In recent months Victoria has been in uproar over the issue of religious education in government schools.
Controversy erupted when Evonne Paddison, when it was revealed that the CEO of Christian education group Access Ministries, made reference to making disciples during a conference speech.
Critics have argued that the comment constitutes a breach in government guidelines that ban groups who deliver religious education programs in schools from trying to convert students to a particular religion.
The initial concerns over Access Ministries' motives and their extensive involvement in religious education in Victorian Government schools have since branched out into broader concerns about whether religious education should be part of the otherwise secular government school curriculum and whether it should receive government funding.
Victorian government school students receive two main forms of government-funded religious education:
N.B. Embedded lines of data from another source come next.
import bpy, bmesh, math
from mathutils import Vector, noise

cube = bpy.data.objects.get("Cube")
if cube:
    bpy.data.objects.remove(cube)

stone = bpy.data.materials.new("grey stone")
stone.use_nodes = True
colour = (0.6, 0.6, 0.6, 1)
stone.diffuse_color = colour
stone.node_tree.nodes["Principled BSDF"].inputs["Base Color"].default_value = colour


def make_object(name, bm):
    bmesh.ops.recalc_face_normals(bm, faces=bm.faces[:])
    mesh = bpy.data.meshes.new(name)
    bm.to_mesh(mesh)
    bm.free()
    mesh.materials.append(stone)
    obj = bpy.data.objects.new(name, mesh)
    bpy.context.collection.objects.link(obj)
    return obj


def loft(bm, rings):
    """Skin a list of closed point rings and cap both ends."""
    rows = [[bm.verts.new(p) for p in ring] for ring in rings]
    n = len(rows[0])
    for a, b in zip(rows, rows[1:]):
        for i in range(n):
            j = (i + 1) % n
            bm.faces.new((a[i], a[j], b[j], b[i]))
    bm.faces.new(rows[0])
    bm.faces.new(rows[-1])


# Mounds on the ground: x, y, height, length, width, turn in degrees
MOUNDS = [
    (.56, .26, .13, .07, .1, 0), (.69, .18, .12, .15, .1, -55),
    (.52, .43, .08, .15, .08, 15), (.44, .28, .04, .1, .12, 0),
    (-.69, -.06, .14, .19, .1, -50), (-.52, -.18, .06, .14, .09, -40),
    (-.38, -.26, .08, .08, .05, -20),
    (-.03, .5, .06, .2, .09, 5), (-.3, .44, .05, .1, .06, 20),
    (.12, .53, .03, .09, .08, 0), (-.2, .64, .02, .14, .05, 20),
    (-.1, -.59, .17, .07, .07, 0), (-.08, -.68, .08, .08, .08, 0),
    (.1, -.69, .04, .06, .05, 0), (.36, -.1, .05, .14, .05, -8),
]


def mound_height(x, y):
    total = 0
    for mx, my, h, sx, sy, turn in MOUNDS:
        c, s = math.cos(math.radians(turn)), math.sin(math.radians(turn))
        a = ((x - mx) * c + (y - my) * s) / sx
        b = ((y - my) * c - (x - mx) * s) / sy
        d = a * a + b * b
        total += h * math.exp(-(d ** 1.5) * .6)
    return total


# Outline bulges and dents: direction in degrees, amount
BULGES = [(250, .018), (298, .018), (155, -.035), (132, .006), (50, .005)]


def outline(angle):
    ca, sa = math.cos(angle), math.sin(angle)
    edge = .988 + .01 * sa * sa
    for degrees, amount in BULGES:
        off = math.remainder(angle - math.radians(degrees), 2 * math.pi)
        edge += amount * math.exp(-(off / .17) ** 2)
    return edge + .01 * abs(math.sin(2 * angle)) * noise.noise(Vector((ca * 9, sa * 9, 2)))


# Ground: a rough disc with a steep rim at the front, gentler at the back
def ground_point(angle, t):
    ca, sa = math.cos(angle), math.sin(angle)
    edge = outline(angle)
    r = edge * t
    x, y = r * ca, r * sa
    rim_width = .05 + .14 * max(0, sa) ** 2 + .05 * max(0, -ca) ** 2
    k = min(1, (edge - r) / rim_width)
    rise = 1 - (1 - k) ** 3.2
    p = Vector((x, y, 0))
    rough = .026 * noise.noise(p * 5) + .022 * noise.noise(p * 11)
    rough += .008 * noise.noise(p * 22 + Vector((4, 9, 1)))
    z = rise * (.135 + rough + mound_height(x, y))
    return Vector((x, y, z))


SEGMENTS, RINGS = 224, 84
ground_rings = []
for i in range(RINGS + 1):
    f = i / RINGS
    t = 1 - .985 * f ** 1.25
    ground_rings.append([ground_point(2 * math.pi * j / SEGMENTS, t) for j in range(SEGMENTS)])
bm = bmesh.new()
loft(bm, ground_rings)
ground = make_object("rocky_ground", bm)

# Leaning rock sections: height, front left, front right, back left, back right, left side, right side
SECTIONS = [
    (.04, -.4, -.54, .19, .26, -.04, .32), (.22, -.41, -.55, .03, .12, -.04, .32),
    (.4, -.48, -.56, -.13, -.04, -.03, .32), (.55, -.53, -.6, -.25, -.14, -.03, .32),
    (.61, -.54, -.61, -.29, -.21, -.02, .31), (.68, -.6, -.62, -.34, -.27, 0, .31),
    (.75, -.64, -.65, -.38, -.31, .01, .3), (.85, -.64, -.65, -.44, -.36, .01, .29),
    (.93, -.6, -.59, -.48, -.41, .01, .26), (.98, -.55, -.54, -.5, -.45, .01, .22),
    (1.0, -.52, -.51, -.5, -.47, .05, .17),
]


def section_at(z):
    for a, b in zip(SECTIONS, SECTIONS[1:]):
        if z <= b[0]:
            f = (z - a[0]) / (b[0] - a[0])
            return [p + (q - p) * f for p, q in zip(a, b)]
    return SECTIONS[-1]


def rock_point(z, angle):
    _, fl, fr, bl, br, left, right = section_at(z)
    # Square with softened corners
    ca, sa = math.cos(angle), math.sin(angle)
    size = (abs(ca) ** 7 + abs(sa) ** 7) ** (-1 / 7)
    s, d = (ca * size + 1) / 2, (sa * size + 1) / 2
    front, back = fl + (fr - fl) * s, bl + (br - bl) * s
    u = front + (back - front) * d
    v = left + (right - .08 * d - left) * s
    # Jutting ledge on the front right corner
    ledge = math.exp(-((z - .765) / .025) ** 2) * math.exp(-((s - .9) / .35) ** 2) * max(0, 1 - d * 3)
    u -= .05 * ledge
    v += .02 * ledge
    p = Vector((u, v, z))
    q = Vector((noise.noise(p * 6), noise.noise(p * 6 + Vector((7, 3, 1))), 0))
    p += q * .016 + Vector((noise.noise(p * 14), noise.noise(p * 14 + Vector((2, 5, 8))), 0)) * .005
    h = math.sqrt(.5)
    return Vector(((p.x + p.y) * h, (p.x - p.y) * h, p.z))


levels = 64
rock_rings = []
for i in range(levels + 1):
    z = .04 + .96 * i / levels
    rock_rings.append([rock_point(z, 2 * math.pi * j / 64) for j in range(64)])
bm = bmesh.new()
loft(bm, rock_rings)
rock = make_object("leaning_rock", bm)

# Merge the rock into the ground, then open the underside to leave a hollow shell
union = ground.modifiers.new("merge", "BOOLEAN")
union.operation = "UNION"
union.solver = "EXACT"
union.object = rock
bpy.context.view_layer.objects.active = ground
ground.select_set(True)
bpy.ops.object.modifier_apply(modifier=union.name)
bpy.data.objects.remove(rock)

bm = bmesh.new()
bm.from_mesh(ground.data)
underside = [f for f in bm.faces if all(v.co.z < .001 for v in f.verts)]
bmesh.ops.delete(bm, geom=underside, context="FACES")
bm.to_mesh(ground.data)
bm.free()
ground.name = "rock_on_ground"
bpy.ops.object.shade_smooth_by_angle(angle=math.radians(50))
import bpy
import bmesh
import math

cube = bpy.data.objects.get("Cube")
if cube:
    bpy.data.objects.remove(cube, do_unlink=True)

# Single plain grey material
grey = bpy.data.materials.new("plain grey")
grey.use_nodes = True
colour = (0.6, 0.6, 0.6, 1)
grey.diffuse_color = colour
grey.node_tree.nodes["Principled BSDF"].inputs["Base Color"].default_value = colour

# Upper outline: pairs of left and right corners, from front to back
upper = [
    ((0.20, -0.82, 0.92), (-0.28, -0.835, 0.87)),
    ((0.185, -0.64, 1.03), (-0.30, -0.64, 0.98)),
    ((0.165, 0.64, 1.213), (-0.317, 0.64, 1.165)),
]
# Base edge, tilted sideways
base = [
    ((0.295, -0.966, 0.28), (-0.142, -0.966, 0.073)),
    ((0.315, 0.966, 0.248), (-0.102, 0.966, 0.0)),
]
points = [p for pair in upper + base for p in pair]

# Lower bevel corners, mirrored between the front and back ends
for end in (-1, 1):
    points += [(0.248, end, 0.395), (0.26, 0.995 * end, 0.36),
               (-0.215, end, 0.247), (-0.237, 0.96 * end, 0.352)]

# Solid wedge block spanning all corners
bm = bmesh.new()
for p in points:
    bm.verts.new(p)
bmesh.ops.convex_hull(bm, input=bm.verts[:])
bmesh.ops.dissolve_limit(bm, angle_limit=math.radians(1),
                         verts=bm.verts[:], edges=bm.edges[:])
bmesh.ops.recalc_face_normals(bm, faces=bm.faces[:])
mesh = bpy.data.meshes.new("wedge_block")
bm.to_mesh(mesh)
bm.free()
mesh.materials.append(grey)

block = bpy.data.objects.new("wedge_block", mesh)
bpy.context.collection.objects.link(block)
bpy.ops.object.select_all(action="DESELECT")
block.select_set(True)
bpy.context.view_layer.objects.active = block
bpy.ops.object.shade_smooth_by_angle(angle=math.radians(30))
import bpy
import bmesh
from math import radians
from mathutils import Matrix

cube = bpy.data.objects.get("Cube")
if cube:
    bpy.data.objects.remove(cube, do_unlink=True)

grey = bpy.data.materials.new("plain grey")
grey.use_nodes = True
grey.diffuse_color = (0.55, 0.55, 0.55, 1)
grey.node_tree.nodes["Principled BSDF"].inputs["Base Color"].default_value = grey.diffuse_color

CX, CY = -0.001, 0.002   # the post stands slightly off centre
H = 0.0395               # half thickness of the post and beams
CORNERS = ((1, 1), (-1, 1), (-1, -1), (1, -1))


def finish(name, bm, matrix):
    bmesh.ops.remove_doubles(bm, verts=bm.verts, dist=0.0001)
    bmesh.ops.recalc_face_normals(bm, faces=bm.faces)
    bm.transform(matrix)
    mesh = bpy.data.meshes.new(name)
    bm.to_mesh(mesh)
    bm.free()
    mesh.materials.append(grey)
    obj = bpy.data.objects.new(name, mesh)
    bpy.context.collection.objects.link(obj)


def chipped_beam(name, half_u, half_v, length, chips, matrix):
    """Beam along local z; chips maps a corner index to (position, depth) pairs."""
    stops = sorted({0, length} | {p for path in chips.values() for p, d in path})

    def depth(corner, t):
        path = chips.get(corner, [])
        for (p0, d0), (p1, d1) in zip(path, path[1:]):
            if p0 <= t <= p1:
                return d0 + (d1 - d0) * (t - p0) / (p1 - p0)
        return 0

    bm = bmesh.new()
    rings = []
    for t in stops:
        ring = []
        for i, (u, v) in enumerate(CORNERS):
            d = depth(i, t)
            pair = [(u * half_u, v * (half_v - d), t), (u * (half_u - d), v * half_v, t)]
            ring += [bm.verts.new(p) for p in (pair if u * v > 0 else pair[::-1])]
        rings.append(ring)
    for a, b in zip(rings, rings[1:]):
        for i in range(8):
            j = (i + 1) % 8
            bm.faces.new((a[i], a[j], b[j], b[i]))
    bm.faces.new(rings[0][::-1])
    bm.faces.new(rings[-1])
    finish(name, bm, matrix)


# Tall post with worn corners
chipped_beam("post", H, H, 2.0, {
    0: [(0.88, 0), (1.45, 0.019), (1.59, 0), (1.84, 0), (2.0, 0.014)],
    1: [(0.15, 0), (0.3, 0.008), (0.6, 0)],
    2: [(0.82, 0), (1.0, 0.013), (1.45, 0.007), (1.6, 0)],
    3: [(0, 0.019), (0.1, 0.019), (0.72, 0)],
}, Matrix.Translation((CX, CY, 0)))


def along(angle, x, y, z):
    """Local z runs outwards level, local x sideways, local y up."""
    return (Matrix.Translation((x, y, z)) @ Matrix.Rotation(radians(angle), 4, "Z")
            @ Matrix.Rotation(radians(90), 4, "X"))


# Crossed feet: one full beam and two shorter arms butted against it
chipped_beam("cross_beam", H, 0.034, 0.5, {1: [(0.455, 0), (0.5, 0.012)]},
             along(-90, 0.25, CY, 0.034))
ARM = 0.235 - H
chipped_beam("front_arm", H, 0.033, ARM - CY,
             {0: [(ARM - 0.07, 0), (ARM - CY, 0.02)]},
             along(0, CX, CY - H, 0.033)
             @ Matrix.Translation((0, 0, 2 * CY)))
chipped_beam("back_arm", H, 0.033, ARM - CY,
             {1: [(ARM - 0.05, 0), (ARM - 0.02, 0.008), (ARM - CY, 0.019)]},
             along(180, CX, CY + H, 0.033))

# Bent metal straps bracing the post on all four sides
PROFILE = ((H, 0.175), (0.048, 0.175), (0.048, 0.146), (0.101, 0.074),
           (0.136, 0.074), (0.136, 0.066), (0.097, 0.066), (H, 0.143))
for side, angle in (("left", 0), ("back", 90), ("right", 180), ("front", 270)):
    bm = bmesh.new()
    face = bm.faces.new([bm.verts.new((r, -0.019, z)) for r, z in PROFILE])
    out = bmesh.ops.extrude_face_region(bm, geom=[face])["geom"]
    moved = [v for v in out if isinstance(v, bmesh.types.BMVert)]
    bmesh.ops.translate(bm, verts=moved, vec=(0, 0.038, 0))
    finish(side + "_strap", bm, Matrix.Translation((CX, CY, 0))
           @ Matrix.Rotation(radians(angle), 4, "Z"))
- National School Chaplaincy Program (NSCP) this Commonwealth Government program (introduced by the Howard government in 2006) provides funding to assist schools nationwide to establish chaplaincy and pastoral care services. Chaplains provide pastoral care as well as spiritual guidance for school students, staff and parents. Over $165 million over three years has been made available to fund the program, enabling government and non-government schools to apply for $20,000 per year to fund a chaplain (who need not be formally qualified) from the faith or denomination of their choice. It is up to individual schools to determine the role of the chaplain in their school.
- Special Religious Instruction (SRI) 30-minute weekly lessons on religion funded by the Victorian Government, which in the case of Access Ministries involve accredited volunteers instructing students on Christianity. By law, Victorian government schools must provide SRI where an approved instructor is available and has approached the school.
Major concerns with NSCP:
- Psychologists are accusing chaplains of dealing with mental health issues they are not qualified to treat.
- There are reports of chaplains trying to convert students the Federal Department of Education, Employment and Workplace Relations has received 72 complaints against individual chaplains.
- The program has been the subject of a recent government investigation is also the subject of a High Court challenge due to be heard in August.
Major concerns with SRI:
- While parents have the right to opt their children out of the classes, some have argued that doing so ostracises their children and results in them having to sit outside or at the back of the classroom without meaningful activities to occupy their time. The Victorian Departnent of Education and Early Childhood Development's guidelines state that secular instruction for opt-out students may not be timetabled while other students from the class are attending SRI.
- While SRI may be conducted by approved members of any faith (including Catholic, Jewish, Greek Orthodox, Islamic or Buddist), Christian Access Ministries' volunteers teach 96 per cent of the religious instruction in Victorian schools (281 schools in total). The state government spends $500,000 annually funding Access Ministries' chaplains.
- Access Ministries' SRI programs are instructed by volunteers rather than qualified educators, although all volunteers are accredited and undergo a Working with Children check.
- SRI providers do not provide multi-faith lessons they are only required to teach what their own religion dictates causing some to argue that SRI segregates students of other faiths and is therefore not suitable in secular government schools. This is how SRI differs from religious education, which aims to teach students about all religions in Australia and throughout the world.